Exercise directions. The exercise asks you to copy every line below in which "function" appears.

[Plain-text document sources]
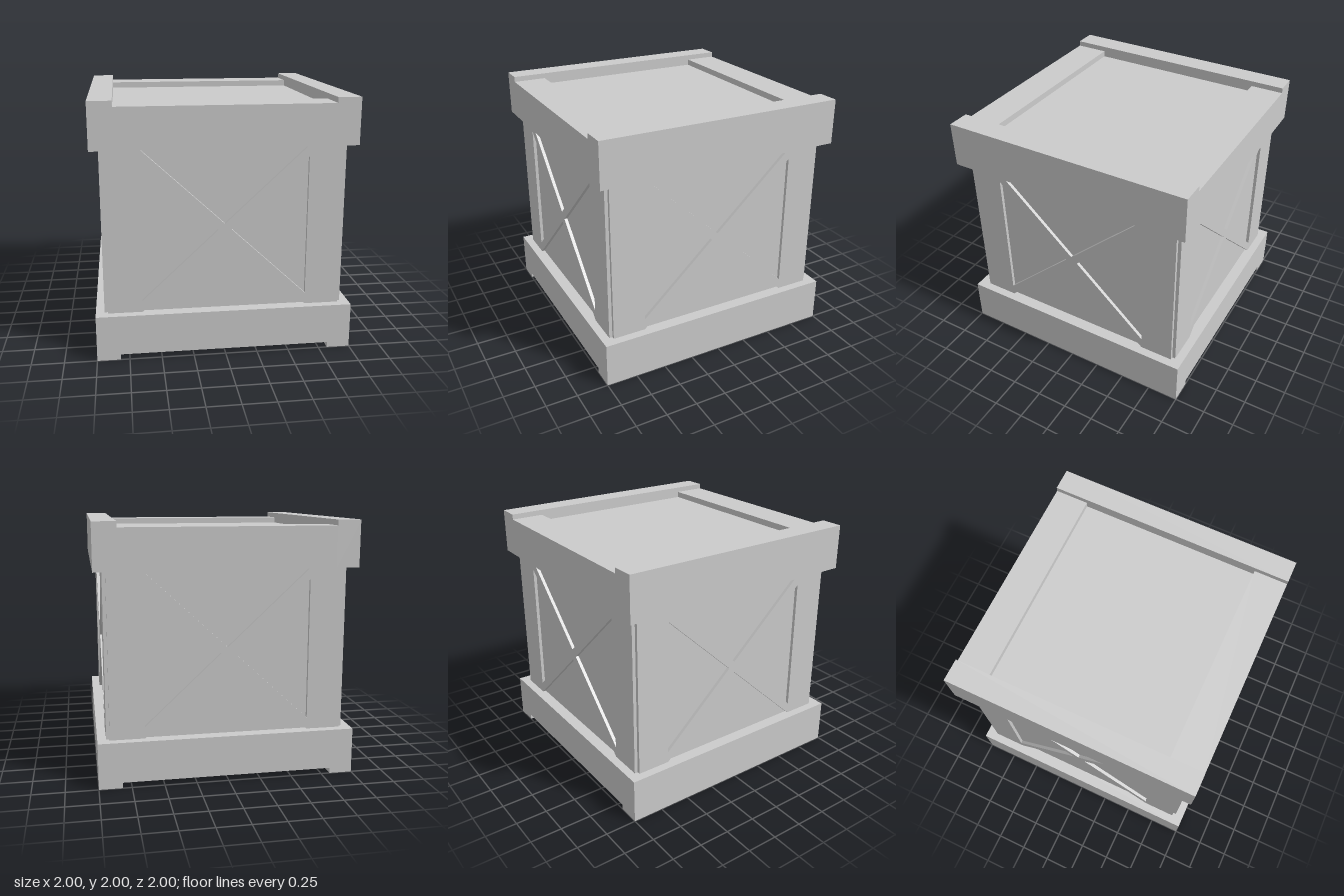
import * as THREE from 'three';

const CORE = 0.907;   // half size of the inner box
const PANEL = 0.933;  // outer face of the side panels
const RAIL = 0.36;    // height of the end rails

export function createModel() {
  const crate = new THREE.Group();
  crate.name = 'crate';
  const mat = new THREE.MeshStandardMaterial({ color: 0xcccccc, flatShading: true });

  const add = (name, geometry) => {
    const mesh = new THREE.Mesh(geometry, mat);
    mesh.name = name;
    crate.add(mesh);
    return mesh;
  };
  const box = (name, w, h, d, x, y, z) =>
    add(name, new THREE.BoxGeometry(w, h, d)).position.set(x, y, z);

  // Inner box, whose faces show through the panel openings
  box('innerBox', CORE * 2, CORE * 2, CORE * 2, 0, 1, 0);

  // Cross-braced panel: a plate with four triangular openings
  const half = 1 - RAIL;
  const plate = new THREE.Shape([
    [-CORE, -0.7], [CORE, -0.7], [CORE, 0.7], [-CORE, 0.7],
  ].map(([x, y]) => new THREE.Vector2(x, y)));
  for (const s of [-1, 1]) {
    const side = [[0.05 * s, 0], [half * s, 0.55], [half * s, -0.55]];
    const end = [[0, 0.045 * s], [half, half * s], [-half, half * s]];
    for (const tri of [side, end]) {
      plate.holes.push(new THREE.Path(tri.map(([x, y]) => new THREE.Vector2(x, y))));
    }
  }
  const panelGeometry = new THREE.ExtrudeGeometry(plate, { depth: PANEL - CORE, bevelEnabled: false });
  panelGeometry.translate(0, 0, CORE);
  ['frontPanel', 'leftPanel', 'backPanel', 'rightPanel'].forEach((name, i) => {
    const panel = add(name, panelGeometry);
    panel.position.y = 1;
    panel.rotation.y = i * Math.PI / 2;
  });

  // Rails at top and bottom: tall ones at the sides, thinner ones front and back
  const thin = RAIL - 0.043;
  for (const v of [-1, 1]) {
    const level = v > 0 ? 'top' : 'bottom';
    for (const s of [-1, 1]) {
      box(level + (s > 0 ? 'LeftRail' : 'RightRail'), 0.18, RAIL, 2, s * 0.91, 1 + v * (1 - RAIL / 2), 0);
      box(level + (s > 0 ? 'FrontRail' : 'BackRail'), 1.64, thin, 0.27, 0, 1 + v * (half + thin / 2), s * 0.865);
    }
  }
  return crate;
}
---
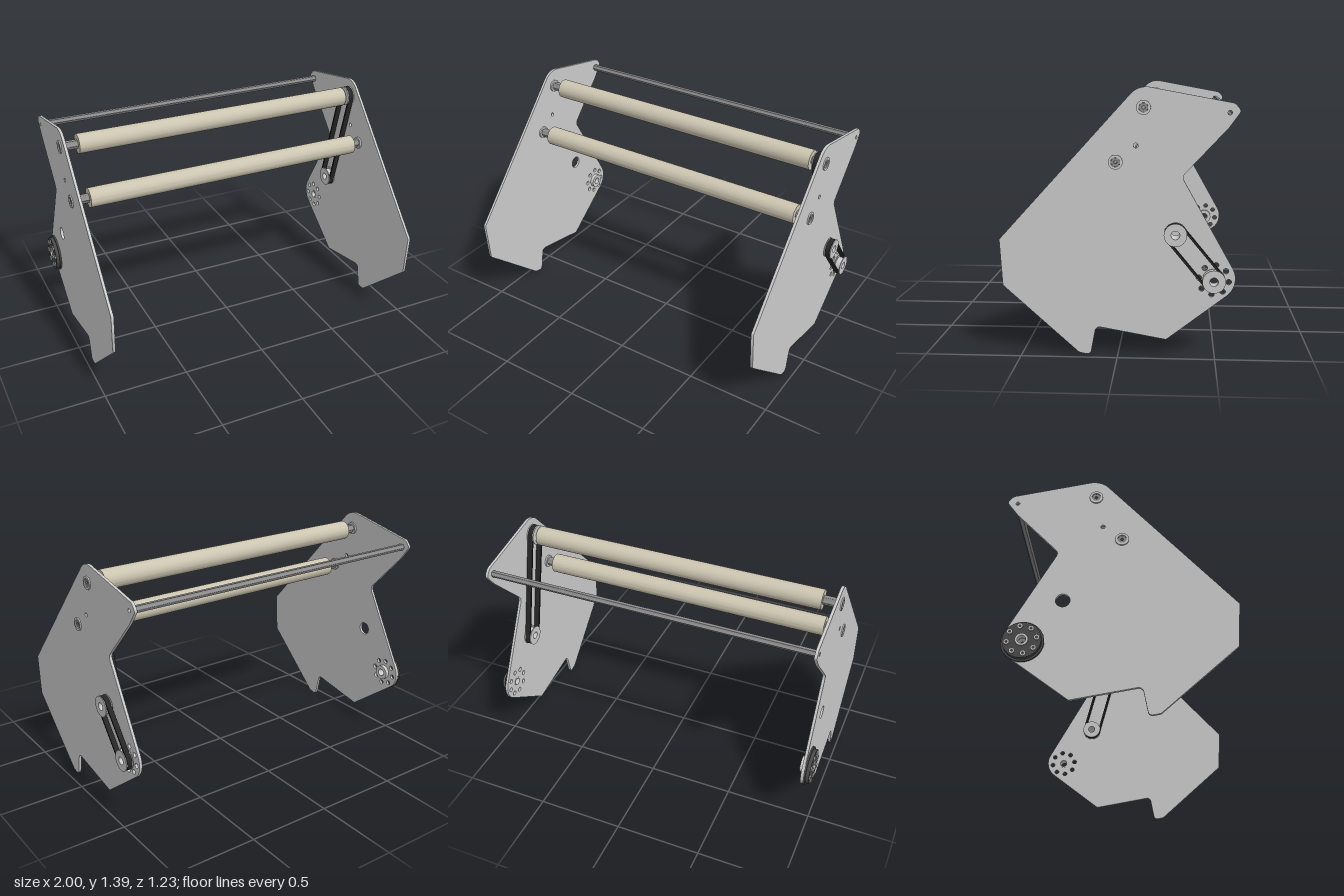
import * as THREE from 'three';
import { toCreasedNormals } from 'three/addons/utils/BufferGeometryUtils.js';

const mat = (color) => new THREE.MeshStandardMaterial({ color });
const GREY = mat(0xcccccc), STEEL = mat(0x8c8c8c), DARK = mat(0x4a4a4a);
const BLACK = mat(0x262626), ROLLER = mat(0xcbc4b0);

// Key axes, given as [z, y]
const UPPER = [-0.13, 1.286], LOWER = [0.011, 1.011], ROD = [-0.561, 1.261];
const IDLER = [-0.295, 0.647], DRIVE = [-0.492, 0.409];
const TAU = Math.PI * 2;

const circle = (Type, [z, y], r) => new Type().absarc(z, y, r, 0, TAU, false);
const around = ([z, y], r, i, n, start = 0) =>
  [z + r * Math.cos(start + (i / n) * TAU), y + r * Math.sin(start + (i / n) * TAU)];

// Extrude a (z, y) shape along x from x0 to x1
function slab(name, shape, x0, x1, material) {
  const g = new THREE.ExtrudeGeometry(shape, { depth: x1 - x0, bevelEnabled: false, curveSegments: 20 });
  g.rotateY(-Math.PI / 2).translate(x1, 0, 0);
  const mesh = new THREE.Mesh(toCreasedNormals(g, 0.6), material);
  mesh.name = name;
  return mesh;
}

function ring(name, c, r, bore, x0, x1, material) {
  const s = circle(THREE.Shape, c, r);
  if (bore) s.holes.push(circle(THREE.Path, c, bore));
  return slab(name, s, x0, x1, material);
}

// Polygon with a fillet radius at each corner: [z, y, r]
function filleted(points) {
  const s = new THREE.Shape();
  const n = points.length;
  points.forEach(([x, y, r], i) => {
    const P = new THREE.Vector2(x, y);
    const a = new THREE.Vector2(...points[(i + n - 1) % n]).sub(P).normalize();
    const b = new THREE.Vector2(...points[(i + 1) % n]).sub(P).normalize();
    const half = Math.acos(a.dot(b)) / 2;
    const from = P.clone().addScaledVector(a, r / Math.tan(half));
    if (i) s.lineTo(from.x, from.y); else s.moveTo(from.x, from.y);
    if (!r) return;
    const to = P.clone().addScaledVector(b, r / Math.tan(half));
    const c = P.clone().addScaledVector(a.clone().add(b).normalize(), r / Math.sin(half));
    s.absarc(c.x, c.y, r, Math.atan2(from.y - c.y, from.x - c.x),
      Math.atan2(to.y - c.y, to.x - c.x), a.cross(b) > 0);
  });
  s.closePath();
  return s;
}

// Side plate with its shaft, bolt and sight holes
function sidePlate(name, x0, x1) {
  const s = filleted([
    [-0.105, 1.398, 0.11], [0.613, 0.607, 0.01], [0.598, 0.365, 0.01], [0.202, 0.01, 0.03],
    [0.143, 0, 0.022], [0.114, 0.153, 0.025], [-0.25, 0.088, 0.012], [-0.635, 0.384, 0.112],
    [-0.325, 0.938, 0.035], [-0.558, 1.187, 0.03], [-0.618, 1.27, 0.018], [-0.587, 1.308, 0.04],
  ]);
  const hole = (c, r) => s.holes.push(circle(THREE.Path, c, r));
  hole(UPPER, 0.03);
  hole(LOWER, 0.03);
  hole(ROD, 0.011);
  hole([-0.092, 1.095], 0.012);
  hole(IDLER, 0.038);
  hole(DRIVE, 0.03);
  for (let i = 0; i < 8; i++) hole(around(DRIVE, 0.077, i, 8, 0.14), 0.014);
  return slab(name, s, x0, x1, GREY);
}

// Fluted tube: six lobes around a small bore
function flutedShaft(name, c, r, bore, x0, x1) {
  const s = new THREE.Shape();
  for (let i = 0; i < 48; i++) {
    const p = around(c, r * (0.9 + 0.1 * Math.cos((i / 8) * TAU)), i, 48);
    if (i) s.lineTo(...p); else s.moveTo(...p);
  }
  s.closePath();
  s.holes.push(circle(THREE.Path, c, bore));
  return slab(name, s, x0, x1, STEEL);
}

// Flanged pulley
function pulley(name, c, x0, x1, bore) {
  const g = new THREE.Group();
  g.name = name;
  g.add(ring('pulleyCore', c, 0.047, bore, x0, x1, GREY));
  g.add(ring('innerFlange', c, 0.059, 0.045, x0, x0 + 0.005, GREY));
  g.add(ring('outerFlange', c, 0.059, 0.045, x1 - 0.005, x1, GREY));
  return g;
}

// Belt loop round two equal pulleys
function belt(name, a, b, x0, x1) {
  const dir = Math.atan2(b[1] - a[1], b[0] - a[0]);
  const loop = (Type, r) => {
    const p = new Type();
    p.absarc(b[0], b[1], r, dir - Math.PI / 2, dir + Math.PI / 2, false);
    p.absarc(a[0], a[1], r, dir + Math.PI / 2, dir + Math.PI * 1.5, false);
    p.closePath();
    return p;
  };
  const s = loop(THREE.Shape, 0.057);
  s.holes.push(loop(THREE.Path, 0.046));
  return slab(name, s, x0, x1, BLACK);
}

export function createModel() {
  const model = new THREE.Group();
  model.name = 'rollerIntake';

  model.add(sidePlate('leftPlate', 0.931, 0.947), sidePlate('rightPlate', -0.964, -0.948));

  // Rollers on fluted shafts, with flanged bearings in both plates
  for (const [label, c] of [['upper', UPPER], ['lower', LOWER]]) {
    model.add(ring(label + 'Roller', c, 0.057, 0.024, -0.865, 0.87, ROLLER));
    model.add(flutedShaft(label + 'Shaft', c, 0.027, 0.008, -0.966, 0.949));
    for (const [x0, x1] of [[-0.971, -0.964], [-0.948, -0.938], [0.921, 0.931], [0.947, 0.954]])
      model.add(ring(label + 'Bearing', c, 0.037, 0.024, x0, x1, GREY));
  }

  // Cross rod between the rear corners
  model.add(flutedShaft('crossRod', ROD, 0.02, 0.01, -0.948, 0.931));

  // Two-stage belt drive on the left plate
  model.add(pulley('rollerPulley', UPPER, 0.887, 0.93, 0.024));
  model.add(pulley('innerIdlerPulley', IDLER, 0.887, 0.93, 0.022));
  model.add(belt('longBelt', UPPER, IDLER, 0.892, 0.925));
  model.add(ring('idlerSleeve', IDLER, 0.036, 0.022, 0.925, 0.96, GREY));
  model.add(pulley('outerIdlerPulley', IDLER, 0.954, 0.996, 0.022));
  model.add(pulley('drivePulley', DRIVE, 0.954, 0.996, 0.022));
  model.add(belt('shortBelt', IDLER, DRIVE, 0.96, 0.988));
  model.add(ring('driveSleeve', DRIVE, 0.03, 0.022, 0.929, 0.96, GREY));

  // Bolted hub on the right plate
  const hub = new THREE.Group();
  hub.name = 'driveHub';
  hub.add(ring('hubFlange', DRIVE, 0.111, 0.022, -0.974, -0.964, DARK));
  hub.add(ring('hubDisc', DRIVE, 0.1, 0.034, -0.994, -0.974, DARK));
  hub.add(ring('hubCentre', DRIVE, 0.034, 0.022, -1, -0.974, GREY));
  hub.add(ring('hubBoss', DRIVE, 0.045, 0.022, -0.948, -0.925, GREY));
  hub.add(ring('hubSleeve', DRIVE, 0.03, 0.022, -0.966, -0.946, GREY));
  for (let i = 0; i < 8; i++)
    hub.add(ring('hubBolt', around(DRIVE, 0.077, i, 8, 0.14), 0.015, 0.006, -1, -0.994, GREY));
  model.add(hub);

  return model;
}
* * *
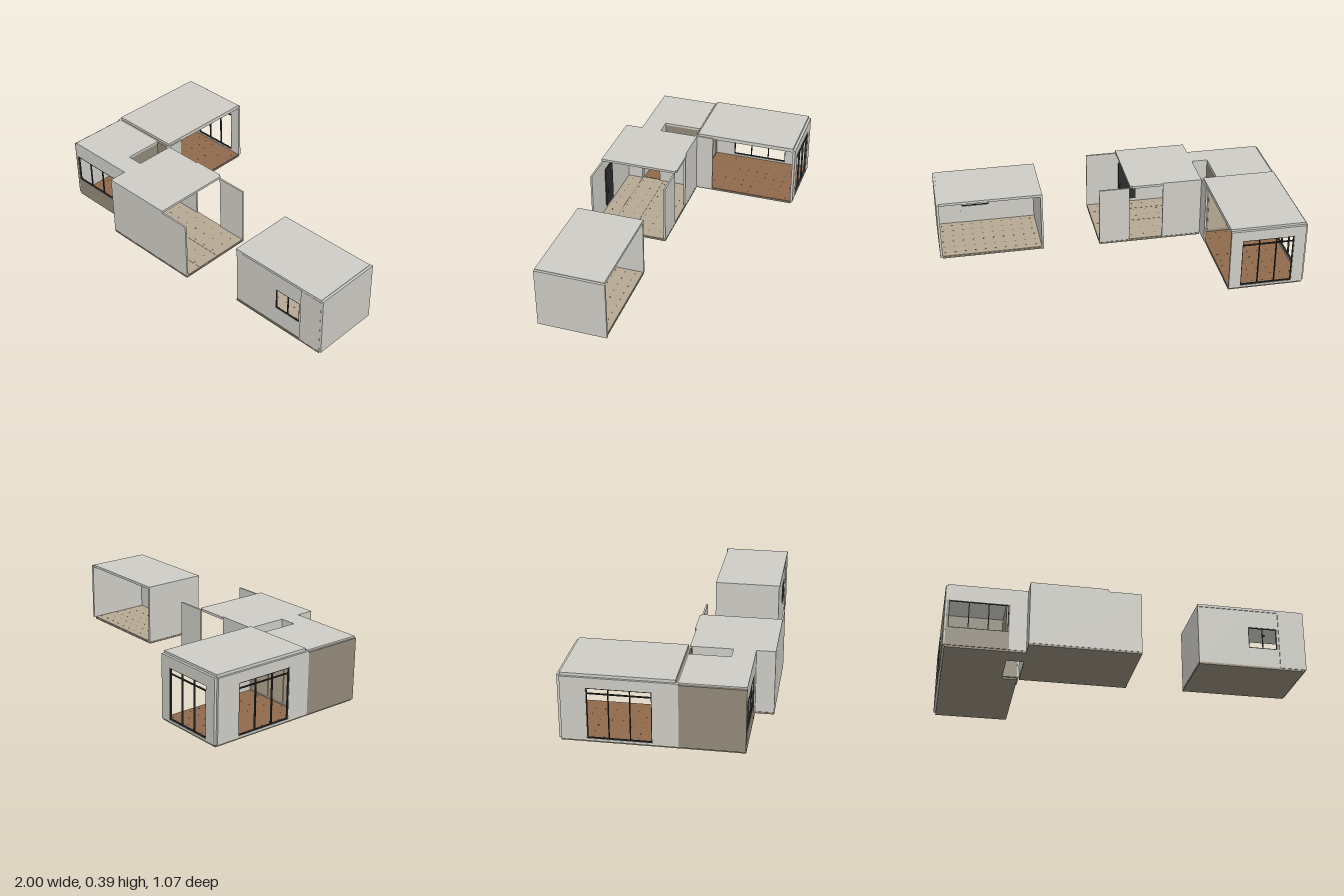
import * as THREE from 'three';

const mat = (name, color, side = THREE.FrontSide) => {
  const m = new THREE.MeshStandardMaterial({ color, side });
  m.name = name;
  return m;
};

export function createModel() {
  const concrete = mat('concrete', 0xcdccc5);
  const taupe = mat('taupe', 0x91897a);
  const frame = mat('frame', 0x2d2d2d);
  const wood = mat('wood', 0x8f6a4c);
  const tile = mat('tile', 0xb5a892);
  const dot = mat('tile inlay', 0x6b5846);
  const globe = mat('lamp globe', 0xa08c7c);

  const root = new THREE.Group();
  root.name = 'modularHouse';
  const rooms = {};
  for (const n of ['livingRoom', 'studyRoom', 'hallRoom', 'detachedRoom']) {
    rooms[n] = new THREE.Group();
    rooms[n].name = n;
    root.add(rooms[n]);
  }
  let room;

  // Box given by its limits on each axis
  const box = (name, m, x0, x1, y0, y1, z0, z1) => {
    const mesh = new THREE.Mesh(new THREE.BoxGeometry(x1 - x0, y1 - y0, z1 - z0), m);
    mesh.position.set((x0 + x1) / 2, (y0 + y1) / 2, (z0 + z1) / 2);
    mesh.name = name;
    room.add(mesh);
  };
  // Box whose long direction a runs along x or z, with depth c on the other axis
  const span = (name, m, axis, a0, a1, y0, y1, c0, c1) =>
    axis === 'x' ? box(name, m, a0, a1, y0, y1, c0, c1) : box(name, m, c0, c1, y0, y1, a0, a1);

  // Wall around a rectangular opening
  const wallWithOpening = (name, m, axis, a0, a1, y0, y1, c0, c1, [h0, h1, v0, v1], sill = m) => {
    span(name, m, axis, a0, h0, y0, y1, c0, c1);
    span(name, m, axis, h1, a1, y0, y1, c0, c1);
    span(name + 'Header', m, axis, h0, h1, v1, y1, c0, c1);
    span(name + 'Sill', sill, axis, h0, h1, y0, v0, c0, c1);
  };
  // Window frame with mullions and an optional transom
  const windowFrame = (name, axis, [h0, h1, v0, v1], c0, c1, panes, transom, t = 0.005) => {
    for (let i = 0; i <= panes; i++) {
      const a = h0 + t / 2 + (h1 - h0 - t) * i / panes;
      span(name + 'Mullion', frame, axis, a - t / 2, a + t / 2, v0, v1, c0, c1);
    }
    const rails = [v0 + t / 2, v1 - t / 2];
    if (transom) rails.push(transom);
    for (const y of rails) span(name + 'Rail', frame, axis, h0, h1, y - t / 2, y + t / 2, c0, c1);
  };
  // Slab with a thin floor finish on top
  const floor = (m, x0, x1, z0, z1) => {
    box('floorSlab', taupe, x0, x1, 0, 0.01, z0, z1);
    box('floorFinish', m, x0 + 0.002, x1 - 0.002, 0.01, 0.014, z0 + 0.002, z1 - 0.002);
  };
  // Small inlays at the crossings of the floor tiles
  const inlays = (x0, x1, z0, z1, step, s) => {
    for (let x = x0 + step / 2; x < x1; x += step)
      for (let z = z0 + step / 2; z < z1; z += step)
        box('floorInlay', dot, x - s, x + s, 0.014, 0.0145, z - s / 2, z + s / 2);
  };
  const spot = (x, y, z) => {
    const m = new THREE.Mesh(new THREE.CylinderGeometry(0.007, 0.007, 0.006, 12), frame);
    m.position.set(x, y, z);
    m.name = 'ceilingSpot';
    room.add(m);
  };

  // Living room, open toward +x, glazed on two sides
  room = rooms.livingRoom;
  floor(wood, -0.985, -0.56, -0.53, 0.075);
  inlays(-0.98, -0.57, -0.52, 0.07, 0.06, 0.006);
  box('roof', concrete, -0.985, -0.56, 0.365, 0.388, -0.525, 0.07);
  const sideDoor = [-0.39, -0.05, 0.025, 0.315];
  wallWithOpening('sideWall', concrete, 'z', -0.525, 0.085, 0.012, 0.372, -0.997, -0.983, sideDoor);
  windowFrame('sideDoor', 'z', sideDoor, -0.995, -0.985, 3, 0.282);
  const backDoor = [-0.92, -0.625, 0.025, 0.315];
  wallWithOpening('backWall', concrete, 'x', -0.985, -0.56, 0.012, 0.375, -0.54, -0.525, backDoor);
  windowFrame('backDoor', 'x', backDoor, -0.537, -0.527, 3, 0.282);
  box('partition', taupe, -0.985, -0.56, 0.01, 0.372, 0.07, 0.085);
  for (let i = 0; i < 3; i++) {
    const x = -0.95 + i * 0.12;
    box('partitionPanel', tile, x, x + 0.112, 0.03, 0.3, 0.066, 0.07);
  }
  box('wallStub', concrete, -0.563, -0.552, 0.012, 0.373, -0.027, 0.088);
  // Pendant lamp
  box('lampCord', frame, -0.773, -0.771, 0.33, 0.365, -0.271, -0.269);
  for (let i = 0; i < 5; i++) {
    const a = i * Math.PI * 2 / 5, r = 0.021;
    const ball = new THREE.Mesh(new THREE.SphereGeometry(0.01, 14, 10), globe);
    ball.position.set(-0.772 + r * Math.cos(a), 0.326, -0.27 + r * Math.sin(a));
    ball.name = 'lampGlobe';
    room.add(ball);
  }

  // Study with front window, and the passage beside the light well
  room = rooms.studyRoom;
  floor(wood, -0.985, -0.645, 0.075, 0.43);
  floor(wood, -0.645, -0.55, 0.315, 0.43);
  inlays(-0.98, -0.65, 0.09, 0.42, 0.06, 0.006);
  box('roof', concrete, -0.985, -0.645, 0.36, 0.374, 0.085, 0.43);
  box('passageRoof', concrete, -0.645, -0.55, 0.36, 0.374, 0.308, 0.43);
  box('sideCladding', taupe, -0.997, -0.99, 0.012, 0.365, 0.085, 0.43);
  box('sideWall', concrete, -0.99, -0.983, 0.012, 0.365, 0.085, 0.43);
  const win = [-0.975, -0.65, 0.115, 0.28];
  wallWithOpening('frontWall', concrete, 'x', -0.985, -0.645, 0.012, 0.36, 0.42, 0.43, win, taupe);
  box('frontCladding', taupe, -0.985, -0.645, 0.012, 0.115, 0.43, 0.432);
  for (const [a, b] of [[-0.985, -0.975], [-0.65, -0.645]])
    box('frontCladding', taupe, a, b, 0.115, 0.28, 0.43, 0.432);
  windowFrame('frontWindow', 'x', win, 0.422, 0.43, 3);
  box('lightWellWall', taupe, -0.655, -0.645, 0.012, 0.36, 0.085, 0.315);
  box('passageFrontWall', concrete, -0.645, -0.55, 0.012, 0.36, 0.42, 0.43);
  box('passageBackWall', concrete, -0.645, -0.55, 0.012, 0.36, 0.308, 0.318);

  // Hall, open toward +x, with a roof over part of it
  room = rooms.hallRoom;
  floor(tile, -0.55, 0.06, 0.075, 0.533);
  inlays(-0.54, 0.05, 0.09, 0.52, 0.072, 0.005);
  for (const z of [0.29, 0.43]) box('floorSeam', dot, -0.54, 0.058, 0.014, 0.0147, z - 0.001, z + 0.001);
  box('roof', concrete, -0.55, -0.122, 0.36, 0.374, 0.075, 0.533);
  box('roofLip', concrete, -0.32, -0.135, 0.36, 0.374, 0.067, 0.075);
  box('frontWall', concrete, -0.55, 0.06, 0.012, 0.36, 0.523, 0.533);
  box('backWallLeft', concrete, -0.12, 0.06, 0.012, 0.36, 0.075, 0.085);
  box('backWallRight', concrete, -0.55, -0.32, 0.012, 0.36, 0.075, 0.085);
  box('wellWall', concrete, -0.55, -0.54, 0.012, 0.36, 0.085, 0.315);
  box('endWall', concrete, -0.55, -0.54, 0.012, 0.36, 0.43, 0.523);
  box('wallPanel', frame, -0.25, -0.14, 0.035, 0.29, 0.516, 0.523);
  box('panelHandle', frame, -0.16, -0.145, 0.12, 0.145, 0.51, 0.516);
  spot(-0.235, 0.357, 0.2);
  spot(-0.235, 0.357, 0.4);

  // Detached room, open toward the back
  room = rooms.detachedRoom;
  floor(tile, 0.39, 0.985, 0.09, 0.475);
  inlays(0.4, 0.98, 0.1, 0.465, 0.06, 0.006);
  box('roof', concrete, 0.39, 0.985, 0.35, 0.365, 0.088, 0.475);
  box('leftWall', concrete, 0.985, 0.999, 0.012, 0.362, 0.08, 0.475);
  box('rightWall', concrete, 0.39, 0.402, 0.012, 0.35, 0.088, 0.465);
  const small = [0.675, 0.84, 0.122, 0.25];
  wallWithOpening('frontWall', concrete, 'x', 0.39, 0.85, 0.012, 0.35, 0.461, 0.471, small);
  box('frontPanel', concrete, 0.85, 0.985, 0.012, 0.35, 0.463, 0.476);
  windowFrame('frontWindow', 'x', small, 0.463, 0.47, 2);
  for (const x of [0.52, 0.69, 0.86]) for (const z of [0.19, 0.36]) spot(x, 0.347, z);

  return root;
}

Output for this task.
export function createModel() {
function slab(name, shape, x0, x1, material) {
function ring(name, c, r, bore, x0, x1, material) {
function filleted(points) {
function sidePlate(name, x0, x1) {
function flutedShaft(name, c, r, bore, x0, x1) {
function pulley(name, c, x0, x1, bore) {
function belt(name, a, b, x0, x1) {
export function createModel() {
export function createModel() {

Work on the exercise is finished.